According to the Russian Forbes, the Russian bank Sberbank (which is the country’s largest) has requested a client to provide details on the income they get from cryptocurrencies.
Vladimir Smerkis, who co-founded the cryptocurrency trading and exchange platform tokenbox.io, communicated to Forbes portal that the client in question (who remains anonymous so far) had a letter delivered from Sberbank in which the institution asked him to disclose his revenues originated from digital assets.
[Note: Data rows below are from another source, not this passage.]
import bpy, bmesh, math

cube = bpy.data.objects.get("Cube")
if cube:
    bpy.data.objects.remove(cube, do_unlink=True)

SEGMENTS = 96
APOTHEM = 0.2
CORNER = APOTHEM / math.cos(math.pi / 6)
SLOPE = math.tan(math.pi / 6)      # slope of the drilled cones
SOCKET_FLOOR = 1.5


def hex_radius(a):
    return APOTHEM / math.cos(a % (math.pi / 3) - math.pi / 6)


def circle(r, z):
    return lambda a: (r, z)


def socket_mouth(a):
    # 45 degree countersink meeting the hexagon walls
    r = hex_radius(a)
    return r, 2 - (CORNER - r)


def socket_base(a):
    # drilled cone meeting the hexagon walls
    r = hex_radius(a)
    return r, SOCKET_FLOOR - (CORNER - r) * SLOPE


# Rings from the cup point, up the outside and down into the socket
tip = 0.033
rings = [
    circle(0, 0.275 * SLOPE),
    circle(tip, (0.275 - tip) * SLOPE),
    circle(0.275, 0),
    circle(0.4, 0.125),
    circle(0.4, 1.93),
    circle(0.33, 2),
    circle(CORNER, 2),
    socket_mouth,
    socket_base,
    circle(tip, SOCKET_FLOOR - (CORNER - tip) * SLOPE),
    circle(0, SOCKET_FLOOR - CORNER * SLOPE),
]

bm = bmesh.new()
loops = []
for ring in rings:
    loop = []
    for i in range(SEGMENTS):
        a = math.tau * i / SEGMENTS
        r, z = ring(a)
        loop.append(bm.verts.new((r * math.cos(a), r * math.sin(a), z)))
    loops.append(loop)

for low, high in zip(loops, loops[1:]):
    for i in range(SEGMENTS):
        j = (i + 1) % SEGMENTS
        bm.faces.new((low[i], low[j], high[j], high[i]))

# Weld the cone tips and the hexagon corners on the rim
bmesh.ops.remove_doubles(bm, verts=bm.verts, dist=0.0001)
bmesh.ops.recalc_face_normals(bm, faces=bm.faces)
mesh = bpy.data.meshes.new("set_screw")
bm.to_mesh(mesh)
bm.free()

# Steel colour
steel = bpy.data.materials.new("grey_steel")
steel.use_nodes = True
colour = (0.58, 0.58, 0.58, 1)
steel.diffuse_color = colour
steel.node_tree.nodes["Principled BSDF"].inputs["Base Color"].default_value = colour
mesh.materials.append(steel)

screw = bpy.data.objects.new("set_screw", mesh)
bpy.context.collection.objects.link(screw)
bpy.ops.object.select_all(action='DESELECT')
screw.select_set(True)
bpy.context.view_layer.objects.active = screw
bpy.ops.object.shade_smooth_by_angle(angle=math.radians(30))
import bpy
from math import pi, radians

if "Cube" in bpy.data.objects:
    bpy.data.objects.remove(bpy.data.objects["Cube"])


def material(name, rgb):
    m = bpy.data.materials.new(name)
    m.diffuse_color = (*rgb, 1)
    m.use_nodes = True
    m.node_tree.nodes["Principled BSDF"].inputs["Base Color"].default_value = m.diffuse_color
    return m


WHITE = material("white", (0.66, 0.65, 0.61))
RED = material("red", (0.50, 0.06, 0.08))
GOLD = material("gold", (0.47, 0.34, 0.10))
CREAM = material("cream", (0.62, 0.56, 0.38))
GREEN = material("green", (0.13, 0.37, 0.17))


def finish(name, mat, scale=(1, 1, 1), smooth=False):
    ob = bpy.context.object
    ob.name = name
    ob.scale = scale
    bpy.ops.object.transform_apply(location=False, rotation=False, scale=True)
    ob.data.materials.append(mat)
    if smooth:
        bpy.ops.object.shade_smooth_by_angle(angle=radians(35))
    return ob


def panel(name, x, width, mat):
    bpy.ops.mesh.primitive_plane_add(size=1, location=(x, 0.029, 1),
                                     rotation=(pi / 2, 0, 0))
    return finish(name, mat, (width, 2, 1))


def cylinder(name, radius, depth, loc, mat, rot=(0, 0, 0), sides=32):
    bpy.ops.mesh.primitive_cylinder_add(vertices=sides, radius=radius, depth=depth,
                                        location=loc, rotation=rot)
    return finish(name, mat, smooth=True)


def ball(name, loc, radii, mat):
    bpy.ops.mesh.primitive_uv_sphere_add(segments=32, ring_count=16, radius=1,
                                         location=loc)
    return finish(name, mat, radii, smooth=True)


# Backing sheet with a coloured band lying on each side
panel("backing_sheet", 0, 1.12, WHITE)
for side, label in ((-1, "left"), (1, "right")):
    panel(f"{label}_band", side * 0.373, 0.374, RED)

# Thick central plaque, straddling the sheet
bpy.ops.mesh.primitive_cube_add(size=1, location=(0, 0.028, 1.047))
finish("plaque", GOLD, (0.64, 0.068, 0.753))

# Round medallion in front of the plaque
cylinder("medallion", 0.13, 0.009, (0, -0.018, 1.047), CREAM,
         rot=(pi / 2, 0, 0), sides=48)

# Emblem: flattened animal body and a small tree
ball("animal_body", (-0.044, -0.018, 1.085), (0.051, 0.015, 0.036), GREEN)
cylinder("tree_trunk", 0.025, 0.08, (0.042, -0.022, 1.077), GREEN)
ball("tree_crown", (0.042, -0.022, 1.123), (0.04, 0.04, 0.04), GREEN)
The request is based, according to the bank, in Russia’s Federal law number 115 known as “On Combating Money Laundering and Terrorism Financing.” The irregular factor in the scenario is that this client claims to have already given the bank all the information regarding its cryptocurrency income.
More definitely, the bank wanted to be aware of the client’s cryptocurrency wallet’s address. Also, the mining tool the client uses to mine digital coins (Bitcoin, presumably) described to the last detail (model, technical specifications, hash rates, the whole nine yards).
If all the above requests weren’t intrusive enough the bank also wanted all the documentation that confirms the ownership (or rental) of the mining hardware, as well as of the premises in which the mining farm is set up. Sberbank confirmed all the information, Forbes informs.
Smerkis expressed is dismay over the Russian’s bank attitude:
“We are very much perturbed by how Sberbank can appeal to terms that do not yet exist in Russian law.”
Another Russian crypto personality, Artem Tolkachev (CEO and founder of Tokenomica, a regulated decentralized exchange) said that there’s nothing new about Sberbank’s demands because traditional financial institutions “operate within their regulatory framework for handling cash. So it is a way of legally introducing cryptocurrency revenues into circulation.”
The news comes as a stark contrast to declarations issued by Dimitry Medvedev, Russia’s prime minister, who declared only a couple of weeks ago that the regulation of cryptocurrencies is not a primacy for the government of Russian because the cryptosphere has lost a lot of its popularity in the country recently.
Medvedev remarked that crypto had its fair share of attention one year ago, during May 2018, when he pressed for the government to create national legislation that could, at least, be useful in dealing with some of the most essential things in crypto. On that occasion, the minister finished by saying that while the BTC hype has diminished, the rest of the crypto market could still rally.
That prompted the creation of Russia’s first legislative effort towards cryptocurrencies “On Digital Financial Assets” which was promulgated by the Russian parliament’s lower house in May last year.
But it wasn’t an effective effort because the Duma discarded it after the first reading and sent it back. The issue was that critical notions such as “cryptocurrency mining” were not clearly defined within the law. So crypto remains in the legal limbo of Russia.
The mixed information provided by Forbes leaves unanswered an important question. Does the bank have the legal right to ask such information from clients? Is the client legally obligated to provide such intrusive information to this bank in particular? This, as well as many other questions in Russia, are quite murky and remain a mystery in the West.
Disclaimer: Please do your ‘very own’ market research before making any investment in cryptocurrencies. Neither the writer nor the publication (TronWeekly.com) holds any responsibility for your financial loss.